[Dataset excerpts]
+ + + + + + +
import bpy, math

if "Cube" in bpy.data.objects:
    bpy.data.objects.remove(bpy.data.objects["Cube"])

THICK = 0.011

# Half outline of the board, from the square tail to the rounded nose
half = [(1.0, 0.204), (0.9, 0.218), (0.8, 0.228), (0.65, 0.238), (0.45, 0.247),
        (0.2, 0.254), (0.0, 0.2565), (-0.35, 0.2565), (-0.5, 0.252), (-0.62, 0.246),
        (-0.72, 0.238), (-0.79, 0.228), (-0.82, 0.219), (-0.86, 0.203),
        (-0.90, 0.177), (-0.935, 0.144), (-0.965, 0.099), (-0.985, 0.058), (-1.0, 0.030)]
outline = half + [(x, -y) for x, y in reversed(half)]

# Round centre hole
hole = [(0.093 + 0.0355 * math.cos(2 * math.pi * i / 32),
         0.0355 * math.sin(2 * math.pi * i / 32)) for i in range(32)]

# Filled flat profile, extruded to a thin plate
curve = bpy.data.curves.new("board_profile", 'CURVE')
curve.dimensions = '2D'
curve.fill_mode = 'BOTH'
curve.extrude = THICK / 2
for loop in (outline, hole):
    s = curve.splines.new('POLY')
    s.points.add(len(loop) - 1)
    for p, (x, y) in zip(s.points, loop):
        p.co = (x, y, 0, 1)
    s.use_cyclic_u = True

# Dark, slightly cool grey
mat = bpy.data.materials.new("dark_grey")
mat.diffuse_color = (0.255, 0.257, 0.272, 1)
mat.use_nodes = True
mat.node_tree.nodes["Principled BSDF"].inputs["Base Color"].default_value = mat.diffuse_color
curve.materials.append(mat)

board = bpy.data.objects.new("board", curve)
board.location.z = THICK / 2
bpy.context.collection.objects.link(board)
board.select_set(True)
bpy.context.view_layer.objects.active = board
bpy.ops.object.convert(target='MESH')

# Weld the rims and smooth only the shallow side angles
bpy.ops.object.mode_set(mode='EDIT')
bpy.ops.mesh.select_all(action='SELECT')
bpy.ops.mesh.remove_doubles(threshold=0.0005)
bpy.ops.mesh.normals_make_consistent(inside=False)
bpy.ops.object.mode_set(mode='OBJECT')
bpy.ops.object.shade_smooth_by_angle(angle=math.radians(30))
+ + + + + + +
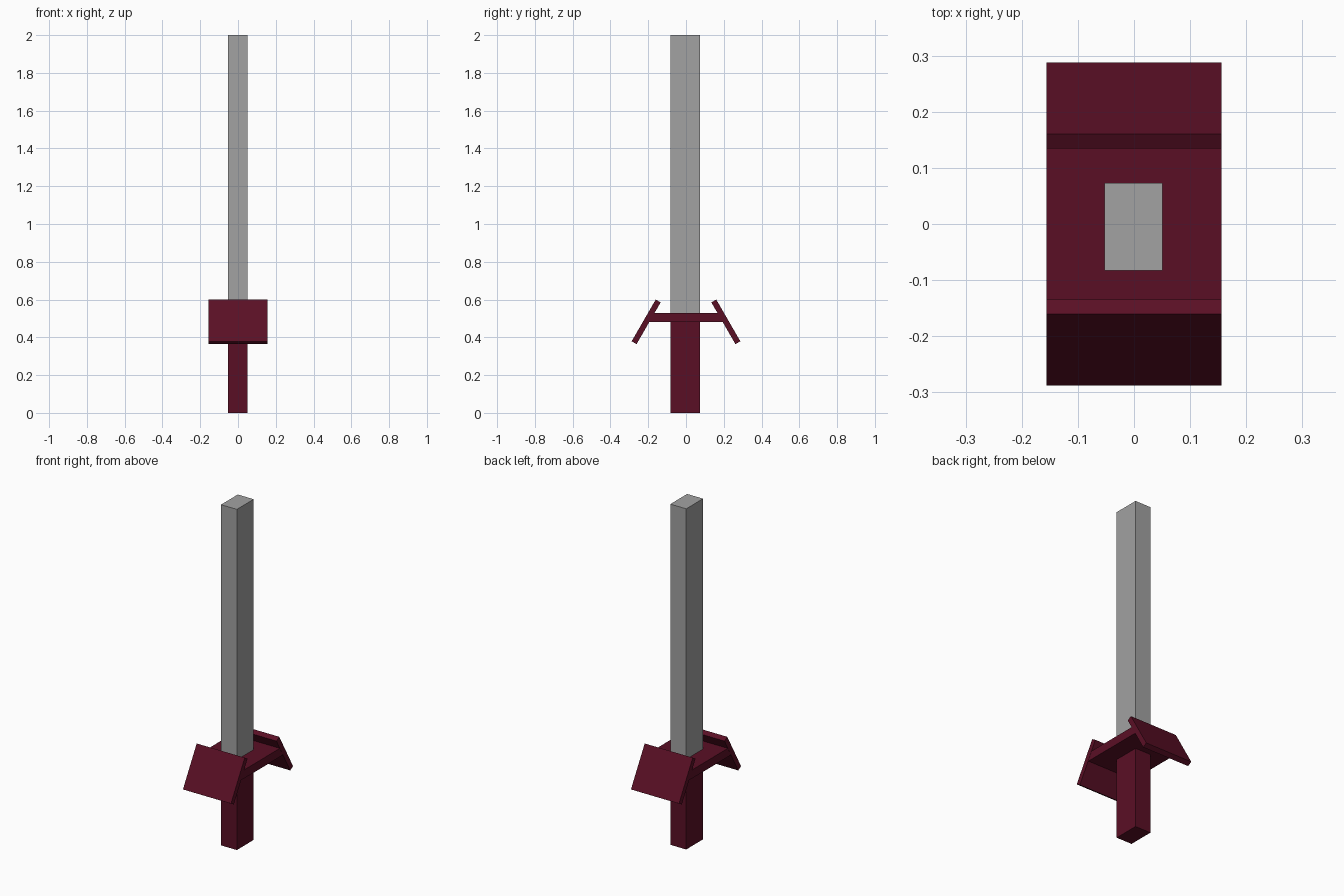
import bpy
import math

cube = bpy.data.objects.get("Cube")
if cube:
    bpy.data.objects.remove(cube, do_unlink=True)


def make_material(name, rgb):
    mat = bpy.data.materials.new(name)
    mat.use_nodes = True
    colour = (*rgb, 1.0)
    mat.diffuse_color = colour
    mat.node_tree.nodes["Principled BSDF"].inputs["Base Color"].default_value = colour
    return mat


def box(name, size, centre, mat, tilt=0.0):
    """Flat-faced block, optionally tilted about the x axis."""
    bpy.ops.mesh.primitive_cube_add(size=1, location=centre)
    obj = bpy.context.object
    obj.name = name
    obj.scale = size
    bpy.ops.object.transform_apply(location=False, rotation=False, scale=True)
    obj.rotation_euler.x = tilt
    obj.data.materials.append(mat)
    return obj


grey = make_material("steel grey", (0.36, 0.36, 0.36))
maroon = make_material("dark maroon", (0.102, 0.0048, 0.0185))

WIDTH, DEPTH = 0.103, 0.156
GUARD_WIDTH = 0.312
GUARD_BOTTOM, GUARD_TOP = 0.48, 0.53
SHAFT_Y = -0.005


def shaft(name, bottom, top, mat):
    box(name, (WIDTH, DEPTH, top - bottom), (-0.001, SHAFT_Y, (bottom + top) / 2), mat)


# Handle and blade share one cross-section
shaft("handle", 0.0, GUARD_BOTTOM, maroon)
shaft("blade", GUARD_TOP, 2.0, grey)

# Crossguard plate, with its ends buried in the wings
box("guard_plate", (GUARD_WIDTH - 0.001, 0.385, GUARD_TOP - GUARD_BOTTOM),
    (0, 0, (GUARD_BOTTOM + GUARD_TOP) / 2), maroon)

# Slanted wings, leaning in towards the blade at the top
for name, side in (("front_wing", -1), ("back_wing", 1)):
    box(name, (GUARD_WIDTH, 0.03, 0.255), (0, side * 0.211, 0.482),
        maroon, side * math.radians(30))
+ + + + + + +
* Problem to work on:
In the records above, find the line with "obj.scale = size"; write out exactly that line and each one after it, stopping after the line with "maroon, side * math.radians(30))".

* Written solution:
    obj.scale = size
    bpy.ops.object.transform_apply(location=False, rotation=False, scale=True)
    obj.rotation_euler.x = tilt
    obj.data.materials.append(mat)
    return obj


grey = make_material("steel grey", (0.36, 0.36, 0.36))
maroon = make_material("dark maroon", (0.102, 0.0048, 0.0185))

WIDTH, DEPTH = 0.103, 0.156
GUARD_WIDTH = 0.312
GUARD_BOTTOM, GUARD_TOP = 0.48, 0.53
SHAFT_Y = -0.005


def shaft(name, bottom, top, mat):
    box(name, (WIDTH, DEPTH, top - bottom), (-0.001, SHAFT_Y, (bottom + top) / 2), mat)


# Handle and blade share one cross-section
shaft("handle", 0.0, GUARD_BOTTOM, maroon)
shaft("blade", GUARD_TOP, 2.0, grey)

# Crossguard plate, with its ends buried in the wings
box("guard_plate", (GUARD_WIDTH - 0.001, 0.385, GUARD_TOP - GUARD_BOTTOM),
    (0, 0, (GUARD_BOTTOM + GUARD_TOP) / 2), maroon)

# Slanted wings, leaning in towards the blade at the top
for name, side in (("front_wing", -1), ("back_wing", 1)):
    box(name, (GUARD_WIDTH, 0.03, 0.255), (0, side * 0.211, 0.482),
        maroon, side * math.radians(30))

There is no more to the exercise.